Wednesday 20 May 2015

continental knitting

I've been an keen knitter since I was a little girl. I first learned to cast on with my Mum, who in turn had learned from her mother and so on, and so forth. Going into my teens, I started getting unwell with Chronic Fatigue/Fibromylagia. As time went on, I would spend more and more time off school, and was often looked after by Grandma Joan. I would spend many an afternoon sat knitting beside her or rummaging through her vast stock of knitting needles and patterns. Later, my Danish sister-in-law taught me how to knit socks, which in turn led on to knitting gloves and mittens and hats in the round. As my love and interest for knitting grew, along with my love and interes for the French language, I was then able to knit beside my Swiss grandma and I not only began to talk her native tongue, but learned to knit the continental way like she did.

Sadly my Swiss grandma is no longer with us and the other knitters in my family are far away across the other side of the Channel. But having such a deep family connection to the craft has always made it very special for me, a way to bond with these women.

Whenever I take out my five needles and cast on in the round, I feel I am somehow connected to these women by invisible threads of love, but also thrift and quiet craftsmanship. My beloved Grandma may have passed away, but she passed down to me not only her double pointed needles and darning mushroom, but also a wealth of precious family knowledge, of which I am now one of the guardians.

Perhaps one day when I am old and grey, one of my descendants will marvel with wide-eyed wonder when I tell them how I used to darn holes or unravel and re-knit socks that had grown to small like my own grandmothers did.  Or perhaps they will laugh at their excentric old grandma and wonder why she behaved like such an old woman whilst she was still young.

socks tell stories

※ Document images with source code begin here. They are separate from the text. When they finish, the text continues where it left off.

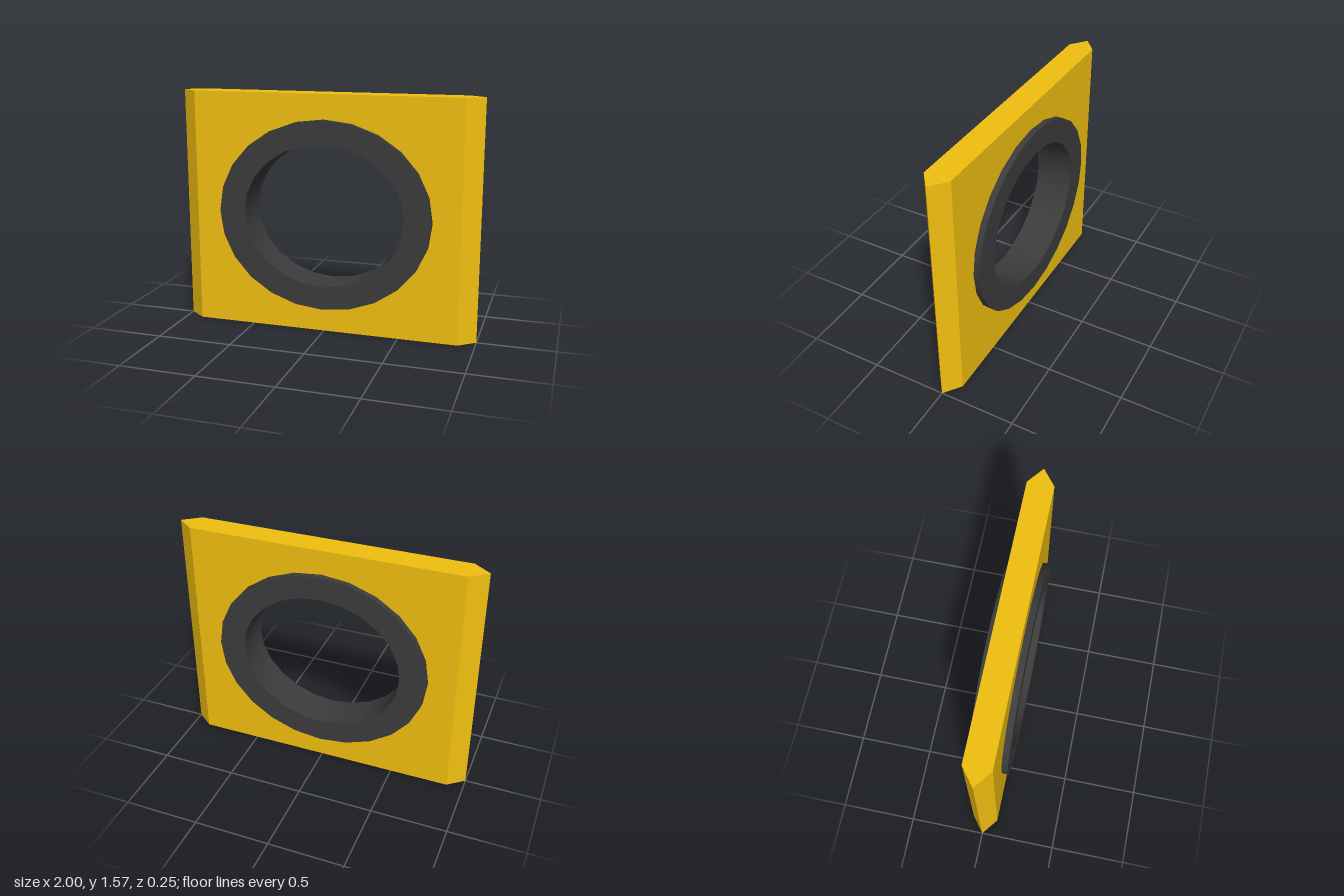
import * as THREE from 'three';
import { toCreasedNormals } from 'three/addons/utils/BufferGeometryUtils.js';

const HEIGHT = 1.57, CENTER_Y = HEIGHT / 2;
const PLATE_DEPTH = 0.17, RING_DEPTH = 0.25;
const FACE_X = 0.89, TIP_X = 1;

// 24-sided ellipse outline
function ellipse(rx, ry) {
  return Array.from({ length: 24 }, (_, i) => {
    const a = (i / 24) * Math.PI * 2;
    return new THREE.Vector2(Math.cos(a) * rx, Math.sin(a) * ry);
  });
}

// Outline with an oval hole, extruded and centred on z = 0
function pierced(outline, hole, depth, steps) {
  const shape = new THREE.Shape(outline);
  shape.holes.push(new THREE.Path(hole));
  const geometry = new THREE.ExtrudeGeometry(shape, { depth, steps, bevelEnabled: false });
  return geometry.translate(0, 0, -depth / 2);
}

function addPart(group, name, geometry, color) {
  const mesh = new THREE.Mesh(geometry, new THREE.MeshStandardMaterial({ color }));
  mesh.name = name;
  mesh.position.y = CENTER_Y;
  group.add(mesh);
}

export function createModel() {
  const group = new THREE.Group();
  group.name = 'ringedPlate';

  // Plate: the middle of each side edge is pulled out to a point
  const h = HEIGHT / 2;
  const corners = [[-1, -1], [1, -1], [1, 1], [-1, 1]]
    .map(([x, y]) => new THREE.Vector2(x * FACE_X, y * h));
  const plate = pierced(corners, ellipse(0.62, 0.55), PLATE_DEPTH, 2);
  const pos = plate.attributes.position;
  for (let i = 0; i < pos.count; i++) {
    const x = pos.getX(i);
    if (Math.abs(pos.getZ(i)) < 0.001 && Math.abs(x) > FACE_X - 0.01) {
      pos.setX(i, Math.sign(x) * TIP_X);
    }
  }
  plate.computeVertexNormals();
  addPart(group, 'plate', plate, 0xf2c010);

  // Oval ring standing proud of both faces
  const ring = pierced(ellipse(0.71, 0.625), ellipse(0.535, 0.47), RING_DEPTH, 1);
  addPart(group, 'ring', toCreasedNormals(ring, 0.6), 0x3c3c3c);

  return group;
}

I learned to knit from my mother, who in turn learned from her grandmother, and so on, and so forth. While I've always really admired those knitters who learned to knit not because of any family history but simply because they were interested in it, I must admit that having a family connection to the craft has always made it special for me. I learned as a kid, but I didn't really get into knitting, branching out and learning new techniques, until I left for college. I certainly enjoyed it (and obviously still do!), but I think on some level it was also really nice to have something to connect me to my mother and my roots when I was away from home. It was something we could bond over whenever I came back to visit, too. 
In the age of Ravelry my mom's started knitting again in earnest, especially as she's moved towards retirement and had more time for it. She's branching out and learning new techniques, or in some cases, re-learning old techniques, too. But mom knit a lot when she was younger. She knit a lot in an age where knitting patterns could be pretty... interesting. I mean, let's be real. Knitting and crocheting got kind of weird in the 1960's and 70's with the introduction of synthetic fibers on a grand scale. And while digging old stuff out of her closet, mom came across this particularly wonderful specimen of a sweater she made in the 70's and she sent it my way.